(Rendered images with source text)
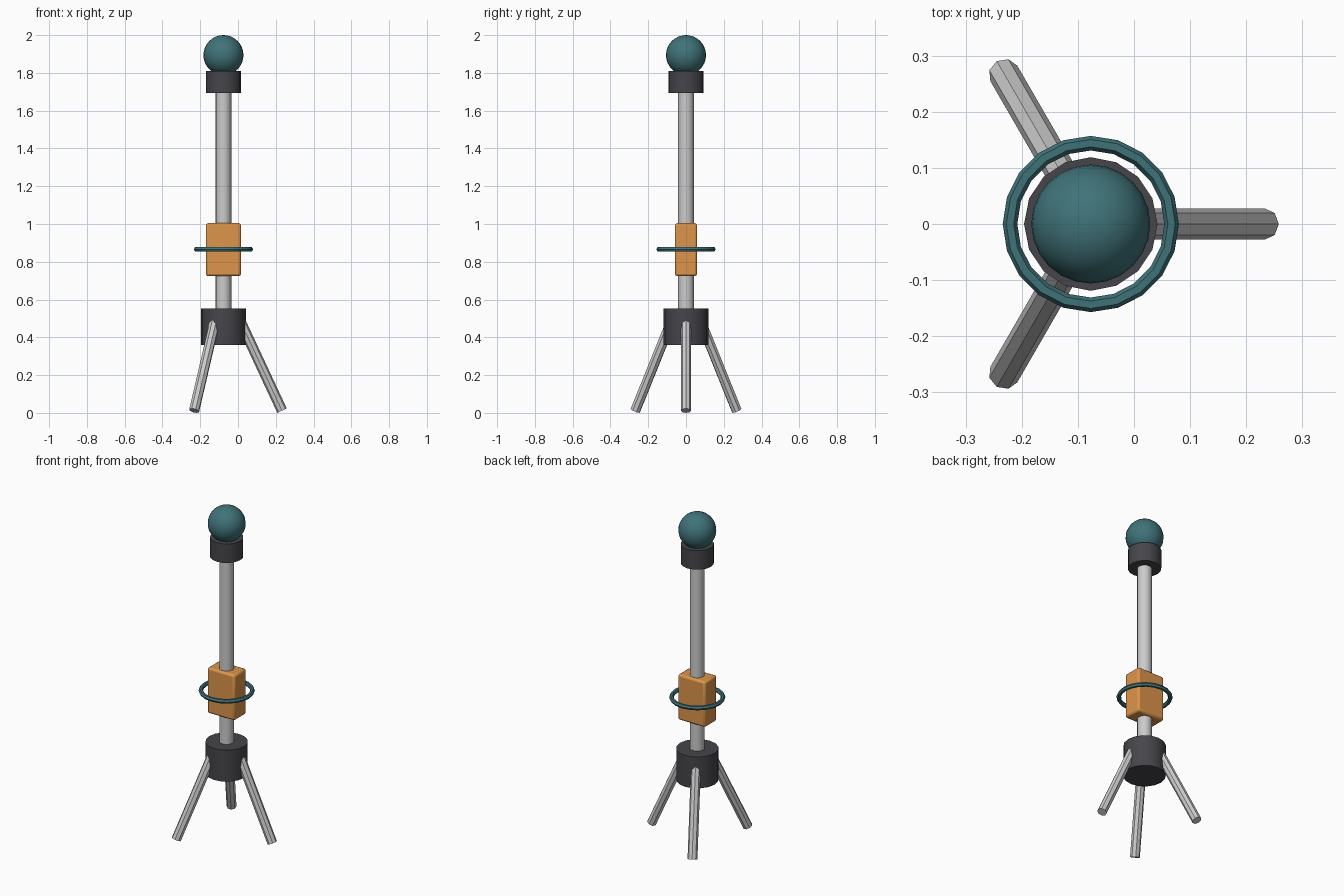
import bpy
from math import radians, cos, sin, tau
from mathutils import Vector

if "Cube" in bpy.data.objects:
    bpy.data.objects.remove(bpy.data.objects["Cube"])

CX = -0.077  # x of the vertical axis


def colour(name, rgb):
    m = bpy.data.materials.new(name)
    m.diffuse_color = (*rgb, 1)
    m.use_nodes = True
    m.node_tree.nodes["Principled BSDF"].inputs["Base Color"].default_value = m.diffuse_color
    return m


teal = colour("teal", (0.05, 0.17, 0.19))
orange = colour("orange", (0.72, 0.30, 0.07))
dark = colour("dark_grey", (0.06, 0.06, 0.07))


def finish(name, mat=None, angle=30):
    o = bpy.context.object
    o.name = name
    if mat:
        o.data.materials.append(mat)
    bpy.ops.object.shade_smooth_by_angle(angle=radians(angle))
    return o


def rod(name, a, b, radius, sides, mat=None):
    """Cylinder running from point a to point b."""
    a, b = Vector(a), Vector(b)
    d = b - a
    bpy.ops.mesh.primitive_cylinder_add(
        vertices=sides, radius=radius, depth=d.length, location=(a + b) / 2,
        rotation=(0, d.angle(Vector((0, 0, 1))), Vector((d.x, d.y, 0)).length and
                  Vector((1, 0)).angle_signed(d.xy) * -1))
    return finish(name, mat)


# Central column, hub and top collar
rod("pole", (CX, 0, 0.45), (CX, 0, 1.75), 0.0415, 16)
rod("leg_hub", (CX, 0, 0.36), (CX, 0, 0.553), 0.119, 16, dark)
rod("top_collar", (CX, 0, 1.693), (CX, 0, 1.81), 0.0935, 16, dark)

# Three splayed legs with eight sides
for i in range(3):
    c, s = cos(tau * i / 3), sin(tau * i / 3)
    rod(f"leg_{i + 1}", (CX + 0.31 * c, 0.31 * s, 0.012),
        (CX + 0.09 * c, 0.09 * s, 0.484), 0.0277, 8)

# Ball on top
bpy.ops.mesh.primitive_uv_sphere_add(segments=24, ring_count=16, radius=0.106,
                                     location=(CX, 0, 1.894))
finish("top_ball", teal)

# Rounded box clamped on the pole
bpy.ops.mesh.primitive_cube_add(size=1, location=(CX, 0, 0.864))
box = bpy.context.object
box.scale = (0.186, 0.117, 0.28)
bpy.ops.object.transform_apply(location=False, rotation=False, scale=True)
bev = box.modifiers.new("rounded_edges", "BEVEL")
bev.width = 0.012
bev.segments = 2
finish("control_box", orange)

# Ring around the box
bpy.ops.mesh.primitive_torus_add(major_segments=20, minor_segments=6,
                                 major_radius=0.144, minor_radius=0.013,
                                 location=(CX, 0, 0.866))
finish("ring", teal)
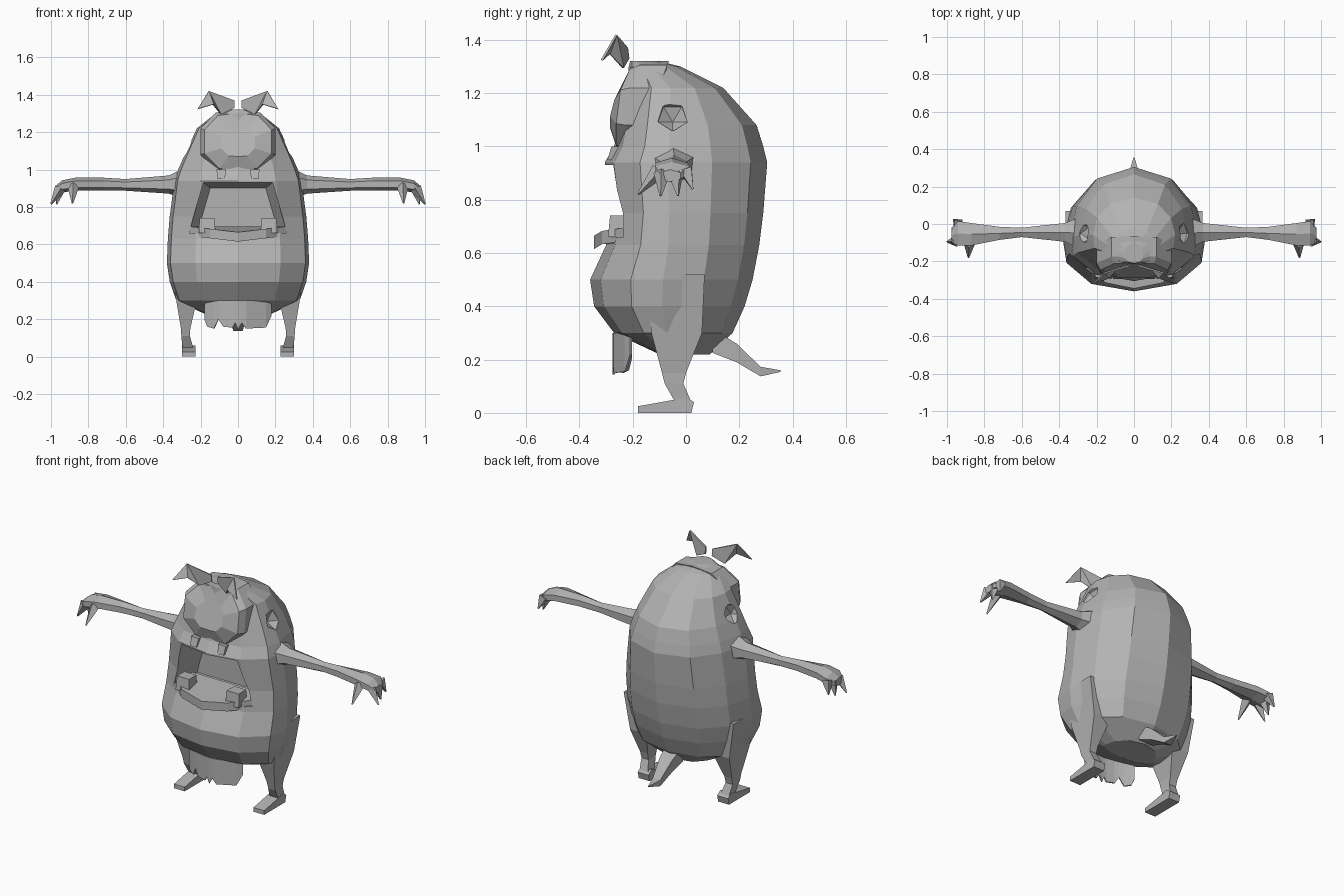
import bpy, bmesh, math
from mathutils import Vector

cube = bpy.data.objects.get("Cube")
if cube:
    bpy.data.objects.remove(cube, do_unlink=True)

grey = bpy.data.materials.new("plain grey")
grey.use_nodes = True
colour = (0.45, 0.45, 0.45, 1)
grey.diffuse_color = colour
grey.node_tree.nodes["Principled BSDF"].inputs["Base Color"].default_value = colour


def finish(name, bm):
    bmesh.ops.recalc_face_normals(bm, faces=bm.faces[:])
    mesh = bpy.data.meshes.new(name)
    bm.to_mesh(mesh)
    bm.free()
    mesh.materials.append(grey)
    ob = bpy.data.objects.new(name, mesh)
    bpy.context.collection.objects.link(ob)
    return ob


def loft(name, rings):
    """Skin a list of equal point rings and cap both ends."""
    bm = bmesh.new()
    loops = [[bm.verts.new(p) for p in ring] for ring in rings]
    n = len(loops[0])
    for a, b in zip(loops, loops[1:]):
        for i in range(n):
            j = (i + 1) % n
            bm.faces.new((a[i], a[j], b[j], b[i]))
    bm.faces.new(loops[0])
    bm.faces.new(loops[-1])
    return finish(name, bm)


def tube(name, axis, sections, sides=4, side=1):
    """Loft (position, centre a, centre b, half a, half b) along an axis."""
    rings = []
    grow = 1 / math.cos(math.pi / sides)
    for pos, ca, cb, ha, hb in sections:
        ring = []
        for i in range(sides):
            t = 2 * math.pi * (i + 0.5) / sides
            p = [ca + ha * grow * math.cos(t), cb + hb * grow * math.sin(t)]
            p.insert("xyz".index(axis), pos)
            ring.append((p[0] * side, p[1], p[2]))
        rings.append(ring)
    return loft(name, rings)


def spike(name, base, tip, radius, side):
    base = Vector((base[0] * side, base[1], base[2]))
    tip = Vector((tip[0] * side, tip[1], tip[2]))
    bm = bmesh.new()
    bmesh.ops.create_cone(bm, cap_ends=True, segments=4, radius1=radius,
                          radius2=0.004, depth=(tip - base).length)
    ob = finish(name, bm)
    ob.rotation_euler = (tip - base).to_track_quat("Z", "Y").to_euler()
    ob.location = (base + tip) / 2
    return ob


def carve(target, cutter):
    cutter.hide_render = True
    bpy.context.view_layer.update()
    mod = target.modifiers.new("carve", "BOOLEAN")
    mod.operation, mod.object, mod.solver = "DIFFERENCE", cutter, "EXACT"
    bpy.context.view_layer.objects.active = target
    bpy.ops.object.modifier_apply(modifier=mod.name)
    bpy.data.objects.remove(cutter, do_unlink=True)


# Body: height, half width, front, back
half = [(0, 1), (.58, .82), (.9, .4), (1, -.1), (.95, -.5), (.6, -.87), (0, -1)]
outline = half + [(-x, t) for x, t in half[-2:0:-1]]
levels = [(.22, .16, -.10, .09), (.30, .33, -.27, .175), (.40, .365, -.345, .22),
          (.50, .38, -.36, .25), (.63, .375, -.30, .275), (.75, .365, -.28, .29),
          (.94, .34, -.305, .305), (1.0, .32, -.27, .29), (1.08, .285, -.25, .265),
          (1.22, .22, -.22, .14), (1.30, .12, -.215, -.02), (1.32, .05, -.21, -.1)]
rings = []
for z, w, front, back in levels:
    mid = min(-.04, (front + back) / 2)
    rings.append([(x * w, mid + t * (back - mid if t > 0 else mid - front), z)
                  for x, t in outline])
body = loft("body", rings)

# Mouth cavity
mouth = [(-.26, .66), (.26, .66), (.24, .74), (.185, .93), (-.185, .93), (-.24, .74)]
carve(body, loft("mouth_cutter", [[(x * k, y, .79 + (z - .79) * k) for x, z in mouth]
                                  for y, k in ((-.5, 1), (-.22, 1), (-.09, .8))]))

# Side sockets
for s in (1, -1):
    bm = bmesh.new()
    bmesh.ops.create_icosphere(bm, subdivisions=1, radius=.065)
    socket = finish("socket_cutter", bm)
    socket.location = (.285 * s, -.05, 1.12)
    carve(body, socket)

# Large central eye
rim = [(0, 1.32), (.12, 1.305), (.2, 1.22), (.2, 1.08), (.11, .99)]
rim = rim + [(0, .985)] + [(-x, z) for x, z in rim[:0:-1]]
loft("eye", [[(x * k, y + max(0, z - 1.18) * .4, 1.14 + (z - 1.14) * k) for x, z in rim]
             for y, k in ((-.12, 1), (-.225, 1), (-.262, .9), (-.285, .45))])

# Lower lip and teeth
lip = [(-.26, -.12), (-.265, -.22), (-.15, -.315), (0, -.345),
       (.15, -.315), (.265, -.22), (.26, -.12)]
loft("lower_lip", [[(x, y, z + abs(x) * .12) for x, y in lip] for z in (.615, .665)])

for s in (1, -1):
    side = "left" if s > 0 else "right"
    tube(side + "_tooth", "z", [(.66, .165, -.255, .045, .038),
                                (.74, .165, -.25, .04, .035)], 4, s)
    tube(side + "_lid_peg", "z", [(.95, .09, -.27, .02, .025),
                                  (1.0, .09, -.255, .025, .025)], 4, s)

    # Leaf shaped tuft above the brow
    leaf = [(.02, -.225, 1.37), (.155, -.265, 1.42), (.215, -.32, 1.325),
            (.13, -.29, 1.35), (.09, -.24, 1.295), (.02, -.22, 1.33)]
    bm = bmesh.new()
    v = [bm.verts.new((x * s, y, z)) for x, y, z in leaf]
    for ids in ((0, 1, 4, 5), (1, 3, 4), (1, 2, 3)):
        bm.faces.new([v[i] for i in ids])
    tuft = finish(side + "_tuft", bm)
    tuft.modifiers.new("thickness", "SOLIDIFY").thickness = .008

    # Arm and hand
    tube(side + "_arm", "x", [(.28, -.05, .925, .09, .075), (.37, -.045, .92, .05, .042),
                              (.60, -.045, .918, .025, .027), (.72, -.05, .922, .035, .03),
                              (.87, -.055, .922, .06, .03), (.94, -.05, .91, .065, .028),
                              (.975, -.06, .89, .04, .02)], 6, s)
    for i, (base, tip) in enumerate([((.95, -.09, .90), (1.0, -.095, .815)),
                                     ((.95, -.04, .90), (.97, -.03, .815)),
                                     ((.94, 0, .91), (.965, .025, .84)),
                                     ((.88, -.10, .91), (.885, -.18, .82))]):
        spike(f"{side}_finger_{i + 1}", base, tip, .032, s)

    # Leg and foot
    tube(side + "_leg", "z", [(.52, .335, -.04, .03, .11), (.30, .275, -.035, .055, .095),
                              (.15, .28, -.045, .025, .045), (.11, .28, -.045, .023, .035),
                              (.03, .265, -.005, .03, .03)], 4, s)
    foot = [(-.18, 0), (.02, 0), (.03, .04), (0, .06), (-.04, .05), (-.18, .025)]
    loft(side + "_foot", [[(x * s, y, z) for y, z in foot] for x in (.228, .3)])

# Tail
tube("tail", "y", [(.10, 0, .27, .05, .045), (.19, 0, .225, .04, .035),
                   (.28, 0, .155, .025, .018), (.355, 0, .157, .003, .003)])

# Ragged cloth under the belly
hem = [(-.18, .2), (-.165, .16), (-.13, .15), (-.105, .2), (-.08, .16), (-.03, .155),
       (-.015, .18), (0, .145), (.02, .18), (.045, .15), (.15, .155), (.18, .22)]
bm = bmesh.new()
strip = [[bm.verts.new((x, -.275 + 2 * x * x, z)) for z in (.3, low)] for x, low in hem]
for a, b in zip(strip, strip[1:]):
    bm.faces.new((a[0], b[0], b[1], a[1]))
cloth = finish("loin_cloth", bm)
cloth.modifiers.new("thickness", "SOLIDIFY").thickness = .008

EXERCISE REQUIREMENTS — Copy exactly, and only, the lines from the first entry through the line holding "# Rounded box clamped on the pole", both ends included, leaving out every picture.

YOUR SOLUTION —
import bpy
from math import radians, cos, sin, tau
from mathutils import Vector

if "Cube" in bpy.data.objects:
    bpy.data.objects.remove(bpy.data.objects["Cube"])

CX = -0.077  # x of the vertical axis


def colour(name, rgb):
    m = bpy.data.materials.new(name)
    m.diffuse_color = (*rgb, 1)
    m.use_nodes = True
    m.node_tree.nodes["Principled BSDF"].inputs["Base Color"].default_value = m.diffuse_color
    return m


teal = colour("teal", (0.05, 0.17, 0.19))
orange = colour("orange", (0.72, 0.30, 0.07))
dark = colour("dark_grey", (0.06, 0.06, 0.07))


def finish(name, mat=None, angle=30):
    o = bpy.context.object
    o.name = name
    if mat:
        o.data.materials.append(mat)
    bpy.ops.object.shade_smooth_by_angle(angle=radians(angle))
    return o


def rod(name, a, b, radius, sides, mat=None):
    """Cylinder running from point a to point b."""
    a, b = Vector(a), Vector(b)
    d = b - a
    bpy.ops.mesh.primitive_cylinder_add(
        vertices=sides, radius=radius, depth=d.length, location=(a + b) / 2,
        rotation=(0, d.angle(Vector((0, 0, 1))), Vector((d.x, d.y, 0)).length and
                  Vector((1, 0)).angle_signed(d.xy) * -1))
    return finish(name, mat)


# Central column, hub and top collar
rod("pole", (CX, 0, 0.45), (CX, 0, 1.75), 0.0415, 16)
rod("leg_hub", (CX, 0, 0.36), (CX, 0, 0.553), 0.119, 16, dark)
rod("top_collar", (CX, 0, 1.693), (CX, 0, 1.81), 0.0935, 16, dark)

# Three splayed legs with eight sides
for i in range(3):
    c, s = cos(tau * i / 3), sin(tau * i / 3)
    rod(f"leg_{i + 1}", (CX + 0.31 * c, 0.31 * s, 0.012),
        (CX + 0.09 * c, 0.09 * s, 0.484), 0.0277, 8)

# Ball on top
bpy.ops.mesh.primitive_uv_sphere_add(segments=24, ring_count=16, radius=0.106,
                                     location=(CX, 0, 1.894))
finish("top_ball", teal)

# Rounded box clamped on the pole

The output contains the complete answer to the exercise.